South meets Northwest

My sister-in-law and my baby niece, Belle, recently wrapped up a visit to this side of the family. My sister-in-law is currently living in Birmingham, Alabama (which is where she was born and raised) with her mother and stepfather, waiting for the Captain’s return from Iraq.

This was the first time that I’d seen Belle, who is a sweet little butterball at four months old. She looks almost exactly like her mother’s baby pictures – it will be interesting to see if she develops any of her father’s features as she gets older.

The Munchkin was quite thrilled to see her aunt again, and to meet her baby cousin. Baby Boy wasn’t too keen on Mommy holding another baby (in fact, he burst out crying the first time I did), but his charming smile won his aunt all over again. Belle’s Mommy was happy to see the kids again, and kept exclaiming over how much they had grown since she had last seen them at Christmas.

I have been trying to get the Munchkin to use titles for people recently, instead of just using their first names. For example, she calls all of her aunts and uncles by their first names, except for the Captain. She has nearly always called him “Uncle”. And I’ve had people at church make comments about how she calls Auntie by her first name, instead of saying Aunt Auntie (you get the idea). My stock reply is, “She’s two and we’re working on it.” Auntie would rather the Munchkin just call her by her first name, but I think that once she’s old enough, it will be entirely appropriate for the Munchkin to use a title.

So, when the Munchkin called Belle’s Mommy by her first name, I gently corrected her. “No, that’s Auntie Belle’s Mommy, honey.”

Belle’s Mommy jumped in. “No, Aunt Belle’s Mommy. I don’t want to be called ‘Auntie’.”

I was confused, to say the least. “Why not?”

She stared at me. “You really have no idea, do you? The Captain never said anything?”

It turns out that the word “Auntie” has an entirely different meaning in the South – a derogatory one. Apparently, the first time that the Captain referred to one of our aunts as “Auntie So-and-so”, Belle’s Mommy’s sister was horrified. “He must not like her,” she said to my sister-in-law at the time. It took a little explaining on his part – and theirs – to discover that a word that we use in everyday conversation here in the Great Northwest was akin to a racial slur in the South. In fact, there’s only one aunt of mine that has even been just called “Aunt” (and she’s a great-aunt of mine, actually) – we have always called them “Auntie” without a second thought.

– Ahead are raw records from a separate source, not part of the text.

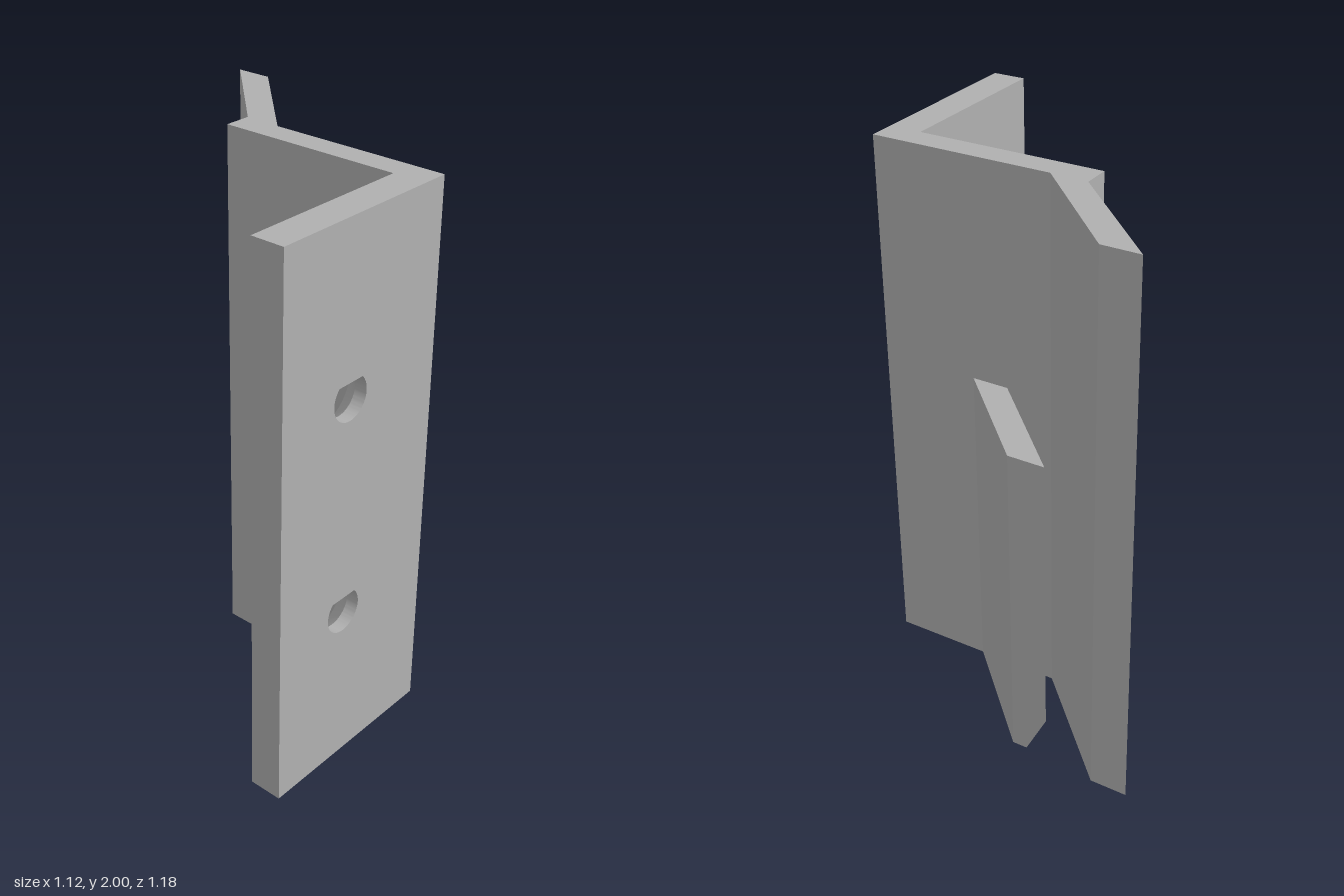
import * as THREE from 'three';
import { toCreasedNormals } from 'three/addons/utils/BufferGeometryUtils.js';

const grey = new THREE.MeshStandardMaterial({ color: 0xb0b0b0 });
grey.name = 'grey';

const HOLE_X = -0.245, HOLE_YS = [0.605, 1.405];
const R_HOLE = 0.078, R_SINK = 0.15;
const Z_BACK = 0.47, Z_SINK = 0.545, Z_FRONT = 0.59;

const shapeOf = pts => new THREE.Shape(pts.map(p => new THREE.Vector2(...p)));
const extrude = (shape, depth) => new THREE.ExtrudeGeometry(shape, { depth, bevelEnabled: false, curveSegments: 32 });

function add(group, name, geometry) {
  const mesh = new THREE.Mesh(toCreasedNormals(geometry, 0.4), grey);
  mesh.name = name;
  group.add(mesh);
}

// Round hole with a 45 degree pointed top
function teardrop(cy, r) {
  const path = new THREE.Path();
  path.moveTo(HOLE_X, cy + r * Math.SQRT2);
  path.absarc(HOLE_X, cy, r, Math.PI * 0.75, Math.PI * 2.25, false);
  path.closePath();
  return path;
}

// One layer of the mounting plate, pierced by both holes
function plateLayer(r, z0, z1) {
  const shape = shapeOf([[-0.56, 0], [0.08, 0], [0.08, 2], [-0.56, 2]]);
  HOLE_YS.forEach(cy => shape.holes.push(teardrop(cy, r)));
  return extrude(shape, z1 - z0).translate(0, 0, z0);
}

export function createModel() {
  const group = new THREE.Group();
  group.name = 'bracket';

  // Web with angled flange: plan profile (x, z) extruded upward
  const plan = [[0.08, 0.59], [0.175, 0.59], [0.175, -0.075], [0.56, -0.457],
    [0.56, -0.592], [0.18, -0.21], [0.08, -0.21]];
  const web = extrude(shapeOf(plan.map(([x, z]) => [x, -z])), 2).rotateX(-Math.PI / 2);
  add(group, 'webAndFlange', web);

  // Mounting plate: straight holes in front, countersunk behind
  add(group, 'mountingPlateFront', plateLayer(R_HOLE, Z_SINK, Z_FRONT));
  const sink = plateLayer(R_SINK, Z_BACK, Z_SINK);
  const p = sink.attributes.position;
  const k = R_HOLE / R_SINK;
  for (let i = 0; i < p.count; i++) {
    const x = p.getX(i), y = p.getY(i);
    if (p.getZ(i) < Z_SINK - 0.01) continue;
    const cy = HOLE_YS.find(c => Math.hypot(x - HOLE_X, y - c) < R_SINK * 1.5);
    if (cy !== undefined) p.setXY(i, HOLE_X + (x - HOLE_X) * k, cy + (y - cy) * k);
  }
  add(group, 'mountingPlateBack', sink);

  // Fin: side section (-z, y) with a chamfered lower back edge, sheared to 45 degrees
  const section = shapeOf([[0, 0], [0.055, 0], [0.135, 0.16], [0.135, 1.2], [0, 1.2]]);
  const fin = extrude(section, 0.36).rotateY(Math.PI / 2);
  fin.applyMatrix4(new THREE.Matrix4().set(
    1, 0, 0, 0.175,
    0, 1, 0, 0,
    -1, 0, 1, 0.231,
    0, 0, 0, 1));
  add(group, 'fin', fin);

  return group;
}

So, I am trying as best I can to keep referring to my sister-in-law as Aunt Belle’s Mommy, and I’m chalking this up to yet another difference between the South and the Northwest. Has anyone else run into anything like this? I’d be interested to know if there’s anything else I should be aware of when I’m in different parts of the country.

PS – I know that it’s all “Coke” in the South. That really confused the Captain until he figured it out. And my sister-in-law knows (now) that she can’t order “sweet tea” up here.

4 Responses to “South meets Northwest”

  1. Crystal
    July 19th, 2006 00:26

    I’m from B’ham, born & raised & I’ve never heard that about the word Auntie before. I call my Aunt Diane, Auntie D. Hhhhmmm…..

  2. MetroDad
    July 19th, 2006 06:22

    I never heard about the “Auntie” thing either. However, that’s ok. Every time I go to Birmingham (which I love), I always end up getting strange reactions. Like when I order Diet Cokes at a restaurant and ask whether they have any low-fat mayo. You should see the look on their faces. It’s hilarious!

  3. Little Cousin' Mommy
    July 19th, 2006 07:39

    I know some British terms:

    Fag = cigarette
    Lift = elevator
    Pavement = sidewalk

    I do know that in the South the term “whip” (as in “whip a child”) refers to spanking, not actually whipping.

  4. Juliet
    July 19th, 2006 08:54

    I’ve never heard about that either, although I’ve only been here a few years and C-ville isn’t exactly the Deep South.

    Sweet tea is one of the best things about the South. As is barbecue. I don’t know if it’s quite true where I am, but somewhere between here and the North Carolina state line, “barbecue” becomes a noun. If you order barbecue, it’s pork, and it comes minced in delicious little bits.